## Exercise aim
Give again, word for word, every line below from the one that has "a slot with" through the one that has "FLOOR)]], -0.515, 0.515)", both included, and no others.

..........

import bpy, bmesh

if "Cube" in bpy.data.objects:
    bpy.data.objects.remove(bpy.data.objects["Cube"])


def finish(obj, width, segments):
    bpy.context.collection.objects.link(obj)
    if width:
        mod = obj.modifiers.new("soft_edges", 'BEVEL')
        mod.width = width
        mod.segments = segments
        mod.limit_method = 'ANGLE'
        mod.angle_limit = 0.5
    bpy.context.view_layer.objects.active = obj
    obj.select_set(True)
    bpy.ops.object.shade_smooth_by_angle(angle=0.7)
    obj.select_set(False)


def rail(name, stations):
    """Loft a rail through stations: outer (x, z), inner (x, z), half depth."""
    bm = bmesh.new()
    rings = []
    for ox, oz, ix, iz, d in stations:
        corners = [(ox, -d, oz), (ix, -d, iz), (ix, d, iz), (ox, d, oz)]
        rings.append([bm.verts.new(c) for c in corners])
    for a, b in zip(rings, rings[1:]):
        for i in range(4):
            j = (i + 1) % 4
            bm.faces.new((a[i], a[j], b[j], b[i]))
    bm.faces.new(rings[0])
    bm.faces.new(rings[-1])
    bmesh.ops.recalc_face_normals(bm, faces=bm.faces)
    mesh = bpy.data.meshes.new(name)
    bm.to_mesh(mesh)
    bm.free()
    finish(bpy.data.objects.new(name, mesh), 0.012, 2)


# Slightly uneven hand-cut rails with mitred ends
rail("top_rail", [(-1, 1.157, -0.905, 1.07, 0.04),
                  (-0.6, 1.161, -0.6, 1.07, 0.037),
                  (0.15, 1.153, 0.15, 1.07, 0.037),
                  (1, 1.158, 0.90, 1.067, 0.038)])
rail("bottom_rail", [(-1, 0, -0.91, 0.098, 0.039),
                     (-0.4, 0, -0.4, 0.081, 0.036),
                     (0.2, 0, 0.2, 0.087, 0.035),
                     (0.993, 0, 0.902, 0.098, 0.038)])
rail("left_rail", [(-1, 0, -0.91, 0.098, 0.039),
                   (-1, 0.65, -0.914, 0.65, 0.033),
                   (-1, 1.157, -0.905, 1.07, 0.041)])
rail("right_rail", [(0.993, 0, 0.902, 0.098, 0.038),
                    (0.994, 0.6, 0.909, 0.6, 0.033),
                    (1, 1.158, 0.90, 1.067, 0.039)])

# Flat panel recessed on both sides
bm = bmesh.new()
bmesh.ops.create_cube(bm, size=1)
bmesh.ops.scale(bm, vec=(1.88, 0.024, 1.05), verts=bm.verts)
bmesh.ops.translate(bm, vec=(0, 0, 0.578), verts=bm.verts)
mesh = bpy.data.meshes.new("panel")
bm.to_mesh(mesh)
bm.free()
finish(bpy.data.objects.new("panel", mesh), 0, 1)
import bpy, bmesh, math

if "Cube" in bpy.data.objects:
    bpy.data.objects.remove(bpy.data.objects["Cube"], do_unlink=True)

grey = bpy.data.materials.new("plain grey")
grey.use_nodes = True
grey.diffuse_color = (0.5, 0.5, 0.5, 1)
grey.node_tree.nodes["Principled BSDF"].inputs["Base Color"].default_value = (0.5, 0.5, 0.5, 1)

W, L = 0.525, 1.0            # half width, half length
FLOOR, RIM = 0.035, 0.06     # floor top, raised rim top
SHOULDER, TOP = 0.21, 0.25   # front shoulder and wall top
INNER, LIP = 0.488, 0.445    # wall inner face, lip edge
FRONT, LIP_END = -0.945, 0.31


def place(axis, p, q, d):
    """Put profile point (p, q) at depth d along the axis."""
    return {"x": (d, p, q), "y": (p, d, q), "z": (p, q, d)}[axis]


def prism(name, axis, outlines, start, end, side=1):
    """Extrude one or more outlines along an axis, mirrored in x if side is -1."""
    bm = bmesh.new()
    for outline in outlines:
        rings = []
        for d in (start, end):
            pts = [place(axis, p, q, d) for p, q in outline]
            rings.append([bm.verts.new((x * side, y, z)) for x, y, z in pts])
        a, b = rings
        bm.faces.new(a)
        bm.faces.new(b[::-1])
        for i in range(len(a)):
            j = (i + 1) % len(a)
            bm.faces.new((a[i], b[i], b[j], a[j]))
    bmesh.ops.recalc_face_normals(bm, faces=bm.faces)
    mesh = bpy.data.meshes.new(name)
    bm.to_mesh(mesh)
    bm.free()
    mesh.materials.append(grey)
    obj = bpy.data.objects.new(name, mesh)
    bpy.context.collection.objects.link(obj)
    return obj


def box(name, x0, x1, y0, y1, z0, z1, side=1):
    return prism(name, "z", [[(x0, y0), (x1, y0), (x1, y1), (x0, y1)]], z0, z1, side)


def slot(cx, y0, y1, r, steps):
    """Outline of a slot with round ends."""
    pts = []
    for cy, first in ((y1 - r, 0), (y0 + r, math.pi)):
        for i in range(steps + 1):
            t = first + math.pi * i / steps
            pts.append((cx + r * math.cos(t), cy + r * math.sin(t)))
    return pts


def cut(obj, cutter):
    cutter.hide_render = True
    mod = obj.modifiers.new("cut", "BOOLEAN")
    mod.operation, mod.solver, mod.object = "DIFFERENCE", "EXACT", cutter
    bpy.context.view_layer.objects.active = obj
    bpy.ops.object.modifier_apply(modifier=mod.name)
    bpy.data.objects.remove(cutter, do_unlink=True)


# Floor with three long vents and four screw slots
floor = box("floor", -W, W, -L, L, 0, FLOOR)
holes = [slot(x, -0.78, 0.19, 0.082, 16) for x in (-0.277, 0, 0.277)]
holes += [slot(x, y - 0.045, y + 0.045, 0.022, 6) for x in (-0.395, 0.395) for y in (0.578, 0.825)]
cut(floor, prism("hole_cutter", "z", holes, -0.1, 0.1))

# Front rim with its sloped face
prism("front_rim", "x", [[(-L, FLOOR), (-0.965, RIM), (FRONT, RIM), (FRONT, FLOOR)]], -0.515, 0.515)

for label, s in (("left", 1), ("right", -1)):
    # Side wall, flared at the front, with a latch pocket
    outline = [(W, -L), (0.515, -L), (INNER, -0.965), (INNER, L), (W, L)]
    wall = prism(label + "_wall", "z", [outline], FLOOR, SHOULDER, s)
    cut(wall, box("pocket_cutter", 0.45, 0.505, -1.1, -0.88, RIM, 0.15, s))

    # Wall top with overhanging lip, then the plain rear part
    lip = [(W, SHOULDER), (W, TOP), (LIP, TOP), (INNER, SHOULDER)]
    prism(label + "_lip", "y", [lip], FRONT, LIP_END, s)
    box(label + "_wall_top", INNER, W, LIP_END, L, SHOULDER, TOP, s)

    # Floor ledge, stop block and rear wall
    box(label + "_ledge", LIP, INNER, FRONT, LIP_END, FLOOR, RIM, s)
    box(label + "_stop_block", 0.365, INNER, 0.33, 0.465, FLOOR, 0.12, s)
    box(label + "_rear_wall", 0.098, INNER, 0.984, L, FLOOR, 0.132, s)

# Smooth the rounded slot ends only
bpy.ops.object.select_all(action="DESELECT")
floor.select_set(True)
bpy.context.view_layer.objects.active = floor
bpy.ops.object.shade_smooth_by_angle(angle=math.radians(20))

..........

## Answer for the task
    """Outline of a slot with round ends."""
    pts = []
    for cy, first in ((y1 - r, 0), (y0 + r, math.pi)):
        for i in range(steps + 1):
            t = first + math.pi * i / steps
            pts.append((cx + r * math.cos(t), cy + r * math.sin(t)))
    return pts


def cut(obj, cutter):
    cutter.hide_render = True
    mod = obj.modifiers.new("cut", "BOOLEAN")
    mod.operation, mod.solver, mod.object = "DIFFERENCE", "EXACT", cutter
    bpy.context.view_layer.objects.active = obj
    bpy.ops.object.modifier_apply(modifier=mod.name)
    bpy.data.objects.remove(cutter, do_unlink=True)


# Floor with three long vents and four screw slots
floor = box("floor", -W, W, -L, L, 0, FLOOR)
holes = [slot(x, -0.78, 0.19, 0.082, 16) for x in (-0.277, 0, 0.277)]
holes += [slot(x, y - 0.045, y + 0.045, 0.022, 6) for x in (-0.395, 0.395) for y in (0.578, 0.825)]
cut(floor, prism("hole_cutter", "z", holes, -0.1, 0.1))

# Front rim with its sloped face
prism("front_rim", "x", [[(-L, FLOOR), (-0.965, RIM), (FRONT, RIM), (FRONT, FLOOR)]], -0.515, 0.515)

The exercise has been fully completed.